She moved to the Vancouver Island city after marrying her geologist husband, Retno Buckley, while he was working in Indonesia. Statistics Canada census data shows that roughly 30 per cent of Canadian Muslim women marry non-Muslim men, says Haddad. I’m feeling calmer now.” Children are the crux of the Muslim law against women marrying outside the faith.

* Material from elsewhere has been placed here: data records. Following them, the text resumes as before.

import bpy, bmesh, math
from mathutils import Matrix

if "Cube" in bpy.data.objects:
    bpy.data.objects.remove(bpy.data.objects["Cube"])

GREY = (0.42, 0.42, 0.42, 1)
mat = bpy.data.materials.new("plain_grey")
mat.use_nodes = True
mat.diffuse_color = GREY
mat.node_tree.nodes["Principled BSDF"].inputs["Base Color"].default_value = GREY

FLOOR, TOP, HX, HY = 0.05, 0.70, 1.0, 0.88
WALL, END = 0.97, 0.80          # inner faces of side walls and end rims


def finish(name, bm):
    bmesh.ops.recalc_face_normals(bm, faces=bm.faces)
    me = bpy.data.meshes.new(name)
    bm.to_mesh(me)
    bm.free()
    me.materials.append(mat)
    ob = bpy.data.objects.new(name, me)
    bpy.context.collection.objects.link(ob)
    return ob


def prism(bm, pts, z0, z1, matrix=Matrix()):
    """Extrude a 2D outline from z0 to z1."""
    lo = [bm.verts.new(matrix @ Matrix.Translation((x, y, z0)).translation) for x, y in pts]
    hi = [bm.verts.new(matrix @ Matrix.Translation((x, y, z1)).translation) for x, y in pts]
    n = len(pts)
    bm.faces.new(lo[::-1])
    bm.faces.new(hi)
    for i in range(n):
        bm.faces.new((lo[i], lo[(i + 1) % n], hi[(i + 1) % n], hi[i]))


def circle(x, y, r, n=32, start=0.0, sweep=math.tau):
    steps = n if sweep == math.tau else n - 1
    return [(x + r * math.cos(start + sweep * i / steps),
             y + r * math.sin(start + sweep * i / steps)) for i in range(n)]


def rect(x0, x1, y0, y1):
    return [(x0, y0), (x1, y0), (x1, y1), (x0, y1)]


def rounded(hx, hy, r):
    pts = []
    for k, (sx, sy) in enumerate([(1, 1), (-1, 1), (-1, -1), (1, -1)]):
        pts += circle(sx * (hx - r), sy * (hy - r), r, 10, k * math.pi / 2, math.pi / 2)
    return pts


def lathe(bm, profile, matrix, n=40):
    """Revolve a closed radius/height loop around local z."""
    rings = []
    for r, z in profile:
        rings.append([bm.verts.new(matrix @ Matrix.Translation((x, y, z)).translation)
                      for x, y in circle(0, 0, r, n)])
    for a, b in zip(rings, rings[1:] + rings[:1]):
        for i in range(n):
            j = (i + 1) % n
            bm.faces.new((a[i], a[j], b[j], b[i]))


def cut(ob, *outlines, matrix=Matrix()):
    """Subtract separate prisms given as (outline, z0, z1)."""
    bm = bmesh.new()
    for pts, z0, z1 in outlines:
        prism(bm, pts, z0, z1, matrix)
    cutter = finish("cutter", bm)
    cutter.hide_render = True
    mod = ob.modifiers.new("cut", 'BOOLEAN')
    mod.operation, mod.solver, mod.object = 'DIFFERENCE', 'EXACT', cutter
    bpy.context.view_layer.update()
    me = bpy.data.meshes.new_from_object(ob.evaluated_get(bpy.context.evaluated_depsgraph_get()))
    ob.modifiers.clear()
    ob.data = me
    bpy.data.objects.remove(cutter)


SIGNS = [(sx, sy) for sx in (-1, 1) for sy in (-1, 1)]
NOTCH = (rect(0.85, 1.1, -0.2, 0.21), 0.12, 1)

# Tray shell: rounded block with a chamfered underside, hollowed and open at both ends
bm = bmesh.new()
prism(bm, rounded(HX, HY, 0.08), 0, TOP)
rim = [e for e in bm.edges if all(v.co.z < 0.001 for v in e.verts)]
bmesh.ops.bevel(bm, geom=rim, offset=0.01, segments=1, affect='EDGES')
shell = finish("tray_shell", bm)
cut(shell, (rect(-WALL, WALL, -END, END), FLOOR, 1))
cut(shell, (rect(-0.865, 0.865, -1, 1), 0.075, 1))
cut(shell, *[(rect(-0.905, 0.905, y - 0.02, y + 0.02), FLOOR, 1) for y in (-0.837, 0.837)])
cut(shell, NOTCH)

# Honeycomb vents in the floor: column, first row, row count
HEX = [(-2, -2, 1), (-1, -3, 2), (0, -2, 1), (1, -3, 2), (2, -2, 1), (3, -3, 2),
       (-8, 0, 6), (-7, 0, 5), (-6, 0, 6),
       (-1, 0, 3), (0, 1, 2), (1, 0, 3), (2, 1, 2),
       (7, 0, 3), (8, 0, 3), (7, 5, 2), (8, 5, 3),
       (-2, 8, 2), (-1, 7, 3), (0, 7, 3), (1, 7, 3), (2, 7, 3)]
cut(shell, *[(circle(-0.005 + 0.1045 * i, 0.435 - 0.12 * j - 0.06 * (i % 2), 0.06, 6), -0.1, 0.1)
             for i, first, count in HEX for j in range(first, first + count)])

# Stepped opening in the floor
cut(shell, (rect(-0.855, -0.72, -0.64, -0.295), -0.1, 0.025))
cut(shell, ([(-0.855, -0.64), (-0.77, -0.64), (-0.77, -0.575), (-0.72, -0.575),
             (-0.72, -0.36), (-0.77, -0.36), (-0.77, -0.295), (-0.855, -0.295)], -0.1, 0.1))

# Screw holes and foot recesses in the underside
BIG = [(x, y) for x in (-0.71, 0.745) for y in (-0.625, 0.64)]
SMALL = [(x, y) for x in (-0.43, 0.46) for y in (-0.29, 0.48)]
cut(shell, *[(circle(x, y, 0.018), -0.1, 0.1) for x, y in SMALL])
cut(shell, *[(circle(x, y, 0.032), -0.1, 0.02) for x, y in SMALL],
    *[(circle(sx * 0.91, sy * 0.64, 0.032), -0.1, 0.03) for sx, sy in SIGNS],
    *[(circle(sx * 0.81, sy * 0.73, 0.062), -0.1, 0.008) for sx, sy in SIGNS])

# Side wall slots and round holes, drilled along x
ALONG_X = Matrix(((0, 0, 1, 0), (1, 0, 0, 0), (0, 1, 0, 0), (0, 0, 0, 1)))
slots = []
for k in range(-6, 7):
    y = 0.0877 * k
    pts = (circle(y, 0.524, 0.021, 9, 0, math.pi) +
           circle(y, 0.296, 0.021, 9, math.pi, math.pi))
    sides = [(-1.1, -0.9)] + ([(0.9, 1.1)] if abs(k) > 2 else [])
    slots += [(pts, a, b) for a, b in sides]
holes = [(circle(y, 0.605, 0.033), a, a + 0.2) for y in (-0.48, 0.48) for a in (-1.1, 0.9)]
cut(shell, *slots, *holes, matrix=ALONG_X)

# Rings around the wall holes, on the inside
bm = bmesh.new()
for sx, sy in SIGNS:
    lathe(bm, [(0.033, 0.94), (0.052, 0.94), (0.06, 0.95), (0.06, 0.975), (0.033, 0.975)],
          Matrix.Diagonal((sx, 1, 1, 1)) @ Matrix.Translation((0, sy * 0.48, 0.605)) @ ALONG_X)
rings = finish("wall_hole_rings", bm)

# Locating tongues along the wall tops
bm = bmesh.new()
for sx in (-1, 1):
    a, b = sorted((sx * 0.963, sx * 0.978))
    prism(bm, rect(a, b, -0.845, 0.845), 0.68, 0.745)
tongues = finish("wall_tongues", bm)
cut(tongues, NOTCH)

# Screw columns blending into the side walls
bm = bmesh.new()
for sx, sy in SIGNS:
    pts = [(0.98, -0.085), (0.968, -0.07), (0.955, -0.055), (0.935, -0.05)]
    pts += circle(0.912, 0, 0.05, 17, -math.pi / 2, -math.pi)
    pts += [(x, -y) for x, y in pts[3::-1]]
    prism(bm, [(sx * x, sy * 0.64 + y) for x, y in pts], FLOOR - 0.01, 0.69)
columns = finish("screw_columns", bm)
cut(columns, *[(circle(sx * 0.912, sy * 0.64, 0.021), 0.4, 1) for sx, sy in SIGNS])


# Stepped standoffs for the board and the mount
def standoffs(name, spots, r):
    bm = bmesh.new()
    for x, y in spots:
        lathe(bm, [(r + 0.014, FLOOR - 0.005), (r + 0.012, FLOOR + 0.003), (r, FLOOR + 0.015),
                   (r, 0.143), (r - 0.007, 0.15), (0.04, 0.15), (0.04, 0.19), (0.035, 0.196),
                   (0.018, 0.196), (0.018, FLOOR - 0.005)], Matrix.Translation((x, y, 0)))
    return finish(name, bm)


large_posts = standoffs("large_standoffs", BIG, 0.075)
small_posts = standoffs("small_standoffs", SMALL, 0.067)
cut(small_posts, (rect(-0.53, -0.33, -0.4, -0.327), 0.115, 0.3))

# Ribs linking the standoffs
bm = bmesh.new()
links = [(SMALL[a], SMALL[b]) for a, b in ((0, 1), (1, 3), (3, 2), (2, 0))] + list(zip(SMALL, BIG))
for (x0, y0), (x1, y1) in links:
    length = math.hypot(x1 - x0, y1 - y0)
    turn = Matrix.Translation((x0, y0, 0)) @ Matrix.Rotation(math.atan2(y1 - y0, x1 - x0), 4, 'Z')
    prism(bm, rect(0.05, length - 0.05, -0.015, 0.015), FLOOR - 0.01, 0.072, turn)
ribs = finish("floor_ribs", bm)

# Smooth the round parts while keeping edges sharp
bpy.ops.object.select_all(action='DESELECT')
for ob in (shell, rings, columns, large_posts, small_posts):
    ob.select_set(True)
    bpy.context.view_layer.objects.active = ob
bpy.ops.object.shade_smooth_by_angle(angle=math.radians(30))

“The more you know about it, the less afraid you are of it.”For Muslim students, who put hijab every day, the event was a chance to fight negative media concept of the Islamic attire.“In class, when you’re the only person wearing it, it’s a bit awkward.Note: Multi-faith Metro Vancouver is a place of high rates of intermarriage and inter-ethnic dating. 4, 1997 Column: Douglas Todd The murder this week by Muslim fundamentalists of 11 women in Algeria who refused to wear veils was another shocking example of how the struggle between religious fundamentalism and gender equality can play out in some authoritarian Islamic countries.With Muslims now comprising the second largest religion in Canada, I’m re-posting this piece in response to interest from non-Muslim men and women who are finding themselves falling for Muslims. The consequeneces for Muslim women in Canada who choose not to adhere to the strict tenets of their faith are less severe, certainly less violent, but they still exist, especially when the issue is marriage.For the past 30 years, its proud and accomplished roster of members have achieved and continue to achieve great milestones for Muslim women and Canada’s multicultural landscape. M, Ph D) “I believe in what I am doing, and I believe it should be done” A descendant of one of the earliest Muslim families to arrive in Canada, the late Dr.As a highly diverse organization, CCMW is firmly committed to the overarching vision of improving the status of Muslim women to remain true to their Islamic heritage and Canadian identity. Fahlman was born in 1924 in Limerick, Saskatchewan.The story of the Canadian Council of Muslim Women (CCMW) begins in 1982 when a group of dynamic and devoted Muslim women from across the country congregated in Winnipeg, Manitoba. Lila Fahlman, these women sought to mobilize their passion for social justice and faith in order to enrich their communities and work towards the common good of Canadian society.